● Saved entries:
◆ ◆ ◆ ◆ ◆ ◆ ◆
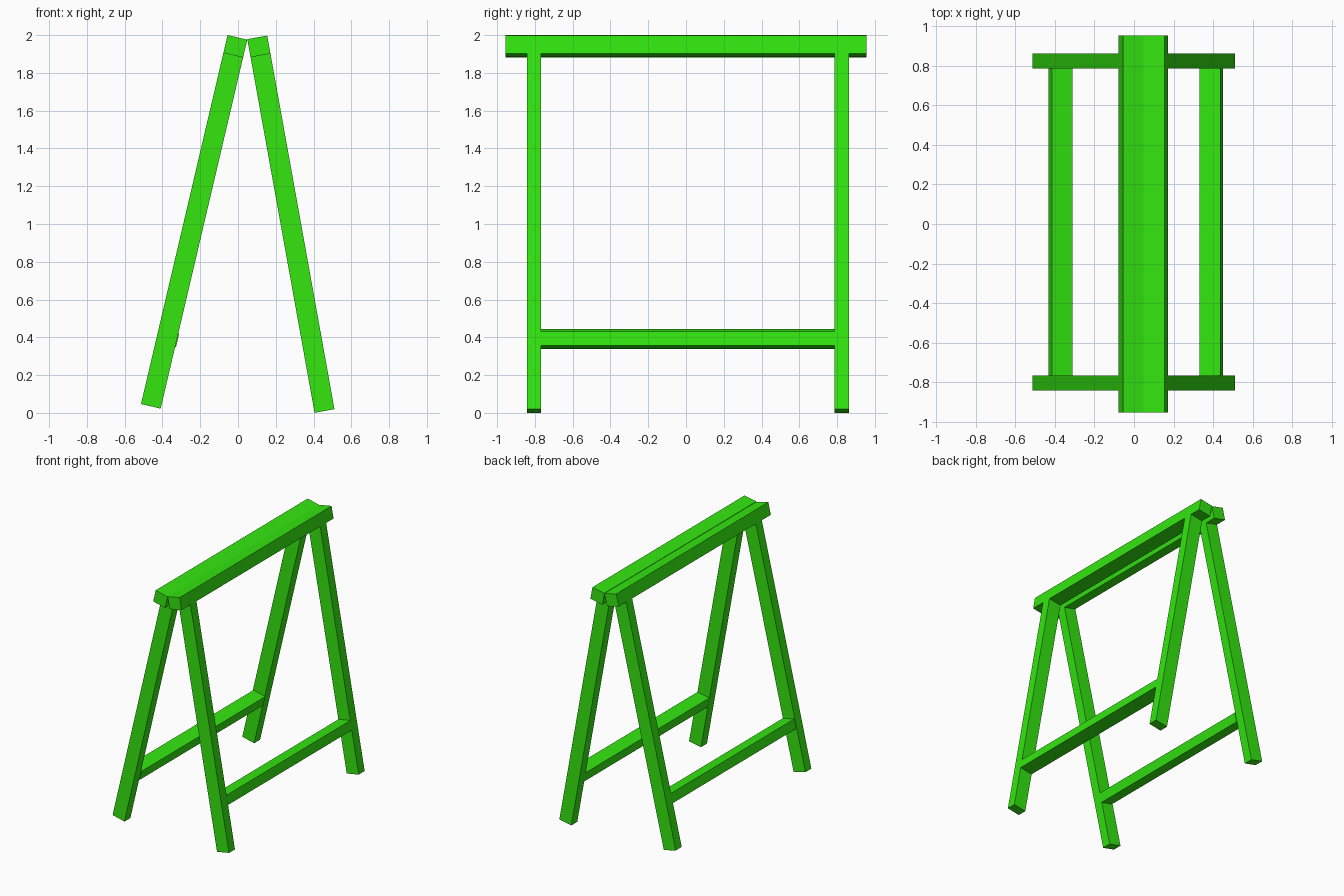
import bpy
import math
from mathutils import Matrix, Vector

if "Cube" in bpy.data.objects:
    bpy.data.objects.remove(bpy.data.objects["Cube"])

green = bpy.data.materials.new("green_paint")
green.diffuse_color = (0.033, 0.787, 0.005, 1.0)
green.use_nodes = True
green.node_tree.nodes["Principled BSDF"].inputs["Base Color"].default_value = green.diffuse_color

WIDTH = 0.107              # board width across the leaning frame
THICK = 0.075              # leg and rail thickness
BEAM = 0.097               # top beam depth
LEG_Y = (-0.805, 0.825)    # leg centres along the beam


def board(name, x, y, z, size, lean):
    """Box centred at (x, y, z), leaning about the y axis."""
    bpy.ops.mesh.primitive_cube_add(size=1)
    ob = bpy.context.object
    ob.name = name
    ob.data.transform(Matrix.Diagonal((*size, 1)))
    ob.location = (x, y, z)
    ob.rotation_euler = (0, lean, 0)
    ob.data.materials.append(green)
    return ob


def frame(side, foot, top, rail):
    """One leaning half: two legs, a top beam and a lower rail."""
    foot, top = Vector(foot), Vector(top)
    axis = top - foot
    lean = math.atan2(axis.x, axis.y)
    length = axis.length
    axis.normalize()

    # legs stop under the beam
    leg = foot + axis * (length - BEAM) / 2
    for end, y in zip(("front", "back"), LEG_Y):
        board(f"{side}_{end}_leg", leg.x, y, leg.y,
              (WIDTH, THICK, length - BEAM), lean)

    # top beam
    beam = top - axis * BEAM / 2
    board(f"{side}_top_beam", beam.x, 0, beam.y, (WIDTH, 1.91, BEAM), lean)

    # lower rail between the legs
    span = LEG_Y[1] - LEG_Y[0] - THICK
    board(f"{side}_lower_rail", rail[0], sum(LEG_Y) / 2, rail[1],
          (WIDTH, span, THICK), lean)


# foot, top and rail centres as (x, z)
frame("left", (-0.4615, 0.035), (-0.003, 1.988), (-0.372, 0.396))
frame("right", (0.458, 0.010), (0.102, 1.988), (0.391, 0.384))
◆ ◆ ◆ ◆ ◆ ◆ ◆
● What you have to do:
In the records above, how many lines hold "axis"? Only the number is wanted.

● Answer space:
7